Task details: Each line in the entries below that contains the word "objects" counts once. Report how many there are and nothing more.

··· Supplied entries ···

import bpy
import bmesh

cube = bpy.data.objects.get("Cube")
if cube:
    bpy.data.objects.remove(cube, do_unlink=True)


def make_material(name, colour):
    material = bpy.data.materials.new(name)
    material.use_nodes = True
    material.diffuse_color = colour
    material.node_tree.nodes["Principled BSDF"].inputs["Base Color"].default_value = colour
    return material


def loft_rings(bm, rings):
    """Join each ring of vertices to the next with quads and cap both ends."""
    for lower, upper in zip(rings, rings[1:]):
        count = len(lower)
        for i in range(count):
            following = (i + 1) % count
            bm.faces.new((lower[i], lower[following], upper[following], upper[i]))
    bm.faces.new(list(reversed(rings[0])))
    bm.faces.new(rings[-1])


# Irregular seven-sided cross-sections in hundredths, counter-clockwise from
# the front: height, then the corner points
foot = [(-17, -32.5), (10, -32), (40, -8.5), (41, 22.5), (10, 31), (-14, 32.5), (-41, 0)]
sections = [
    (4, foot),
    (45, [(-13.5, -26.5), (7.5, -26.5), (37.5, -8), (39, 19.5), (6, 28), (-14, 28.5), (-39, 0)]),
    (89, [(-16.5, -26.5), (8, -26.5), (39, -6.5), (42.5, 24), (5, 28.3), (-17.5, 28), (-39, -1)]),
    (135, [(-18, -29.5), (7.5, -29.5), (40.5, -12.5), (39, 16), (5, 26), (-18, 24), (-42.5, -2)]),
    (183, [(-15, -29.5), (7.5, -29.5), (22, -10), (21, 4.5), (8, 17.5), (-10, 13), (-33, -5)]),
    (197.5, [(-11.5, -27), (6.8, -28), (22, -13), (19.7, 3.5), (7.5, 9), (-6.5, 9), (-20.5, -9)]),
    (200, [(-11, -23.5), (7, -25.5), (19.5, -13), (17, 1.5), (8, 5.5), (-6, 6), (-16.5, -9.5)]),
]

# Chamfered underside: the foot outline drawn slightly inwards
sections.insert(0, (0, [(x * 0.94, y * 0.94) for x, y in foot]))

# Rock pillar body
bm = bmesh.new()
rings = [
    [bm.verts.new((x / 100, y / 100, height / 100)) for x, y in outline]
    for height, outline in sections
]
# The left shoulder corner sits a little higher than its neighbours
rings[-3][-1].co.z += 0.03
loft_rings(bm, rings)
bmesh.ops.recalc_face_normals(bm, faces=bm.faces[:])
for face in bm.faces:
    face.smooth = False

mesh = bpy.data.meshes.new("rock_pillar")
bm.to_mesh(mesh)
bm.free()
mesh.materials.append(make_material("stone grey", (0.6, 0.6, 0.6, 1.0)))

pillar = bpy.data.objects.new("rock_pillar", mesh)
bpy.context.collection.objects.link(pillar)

···

Answer box: 4